## Instructions to follow
Your answer should be the lines of the listing that contain the word "append".
[Start of Attachment]
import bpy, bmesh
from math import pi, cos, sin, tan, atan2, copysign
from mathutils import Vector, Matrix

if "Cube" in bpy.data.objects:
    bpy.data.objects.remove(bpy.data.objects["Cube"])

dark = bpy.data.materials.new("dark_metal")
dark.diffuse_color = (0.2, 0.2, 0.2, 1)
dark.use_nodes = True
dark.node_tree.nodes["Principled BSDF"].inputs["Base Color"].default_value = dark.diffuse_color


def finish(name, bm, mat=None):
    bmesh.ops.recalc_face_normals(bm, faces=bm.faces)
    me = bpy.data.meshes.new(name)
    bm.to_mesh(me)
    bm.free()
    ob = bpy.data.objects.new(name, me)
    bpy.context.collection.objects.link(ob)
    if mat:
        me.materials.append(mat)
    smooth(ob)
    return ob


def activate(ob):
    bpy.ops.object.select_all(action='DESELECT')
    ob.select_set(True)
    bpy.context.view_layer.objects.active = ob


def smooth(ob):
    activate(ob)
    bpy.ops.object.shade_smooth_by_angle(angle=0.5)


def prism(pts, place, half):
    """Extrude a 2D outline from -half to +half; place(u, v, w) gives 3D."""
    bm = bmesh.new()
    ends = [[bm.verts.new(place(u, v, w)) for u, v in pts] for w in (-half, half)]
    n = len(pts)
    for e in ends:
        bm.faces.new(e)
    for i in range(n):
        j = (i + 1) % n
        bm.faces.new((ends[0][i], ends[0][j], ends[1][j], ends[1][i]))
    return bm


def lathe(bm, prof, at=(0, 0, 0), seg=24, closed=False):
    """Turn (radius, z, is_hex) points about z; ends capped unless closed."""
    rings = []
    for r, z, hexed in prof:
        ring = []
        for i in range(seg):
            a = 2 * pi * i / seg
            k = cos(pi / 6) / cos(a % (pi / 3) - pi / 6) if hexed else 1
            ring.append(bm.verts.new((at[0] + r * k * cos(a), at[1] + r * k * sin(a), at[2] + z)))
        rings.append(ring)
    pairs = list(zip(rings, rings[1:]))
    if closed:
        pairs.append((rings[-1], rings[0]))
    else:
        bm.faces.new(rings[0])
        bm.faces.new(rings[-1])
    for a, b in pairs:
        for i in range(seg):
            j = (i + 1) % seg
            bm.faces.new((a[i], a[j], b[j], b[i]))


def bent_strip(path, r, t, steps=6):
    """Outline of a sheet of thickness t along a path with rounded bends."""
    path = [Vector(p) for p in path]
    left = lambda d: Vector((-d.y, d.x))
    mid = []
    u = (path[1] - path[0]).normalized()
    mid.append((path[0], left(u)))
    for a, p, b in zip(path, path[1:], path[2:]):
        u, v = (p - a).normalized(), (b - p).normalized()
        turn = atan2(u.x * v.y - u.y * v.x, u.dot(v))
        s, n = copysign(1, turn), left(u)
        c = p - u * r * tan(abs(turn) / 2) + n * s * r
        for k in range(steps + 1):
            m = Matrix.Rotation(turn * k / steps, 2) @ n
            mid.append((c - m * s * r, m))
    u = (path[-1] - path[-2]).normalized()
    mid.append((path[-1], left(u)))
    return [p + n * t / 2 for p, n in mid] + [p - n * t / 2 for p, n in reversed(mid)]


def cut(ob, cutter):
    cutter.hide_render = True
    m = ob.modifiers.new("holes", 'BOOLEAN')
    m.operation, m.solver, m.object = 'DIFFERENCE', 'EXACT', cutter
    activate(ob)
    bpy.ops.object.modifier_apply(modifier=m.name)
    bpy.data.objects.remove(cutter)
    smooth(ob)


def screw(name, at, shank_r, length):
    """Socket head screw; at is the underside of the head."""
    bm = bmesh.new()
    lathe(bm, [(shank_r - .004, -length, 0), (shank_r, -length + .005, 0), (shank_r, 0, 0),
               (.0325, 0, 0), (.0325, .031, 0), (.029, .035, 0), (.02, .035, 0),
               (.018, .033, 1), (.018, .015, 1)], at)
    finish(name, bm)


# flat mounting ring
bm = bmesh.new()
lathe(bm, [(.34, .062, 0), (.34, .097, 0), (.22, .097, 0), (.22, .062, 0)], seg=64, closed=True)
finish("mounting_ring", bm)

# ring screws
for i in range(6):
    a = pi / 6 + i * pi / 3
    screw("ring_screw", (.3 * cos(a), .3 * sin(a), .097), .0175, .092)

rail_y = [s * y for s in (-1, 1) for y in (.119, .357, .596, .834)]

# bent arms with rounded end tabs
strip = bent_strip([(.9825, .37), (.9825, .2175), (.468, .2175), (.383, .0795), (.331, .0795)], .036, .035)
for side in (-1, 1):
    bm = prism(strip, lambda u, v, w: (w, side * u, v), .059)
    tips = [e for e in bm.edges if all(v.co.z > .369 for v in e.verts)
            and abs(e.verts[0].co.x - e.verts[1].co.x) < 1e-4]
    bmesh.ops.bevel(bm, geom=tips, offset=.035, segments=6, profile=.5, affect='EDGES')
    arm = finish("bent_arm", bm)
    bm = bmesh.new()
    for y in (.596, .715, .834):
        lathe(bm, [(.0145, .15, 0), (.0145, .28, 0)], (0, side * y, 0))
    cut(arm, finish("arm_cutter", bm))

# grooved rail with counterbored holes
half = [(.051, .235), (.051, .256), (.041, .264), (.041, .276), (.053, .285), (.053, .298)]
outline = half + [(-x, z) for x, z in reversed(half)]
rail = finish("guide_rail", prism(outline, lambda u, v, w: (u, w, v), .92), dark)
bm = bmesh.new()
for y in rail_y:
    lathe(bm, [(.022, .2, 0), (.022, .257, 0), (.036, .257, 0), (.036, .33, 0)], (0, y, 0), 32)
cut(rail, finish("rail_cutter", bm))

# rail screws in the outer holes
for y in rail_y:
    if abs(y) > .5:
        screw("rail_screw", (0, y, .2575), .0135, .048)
[End of Attachment]
## Response to the task
        me.materials.append(mat)
            ring.append(bm.verts.new((at[0] + r * k * cos(a), at[1] + r * k * sin(a), at[2] + z)))
        rings.append(ring)
        pairs.append((rings[-1], rings[0]))
    mid.append((path[0], left(u)))
            mid.append((c - m * s * r, m))
    mid.append((path[-1], left(u)))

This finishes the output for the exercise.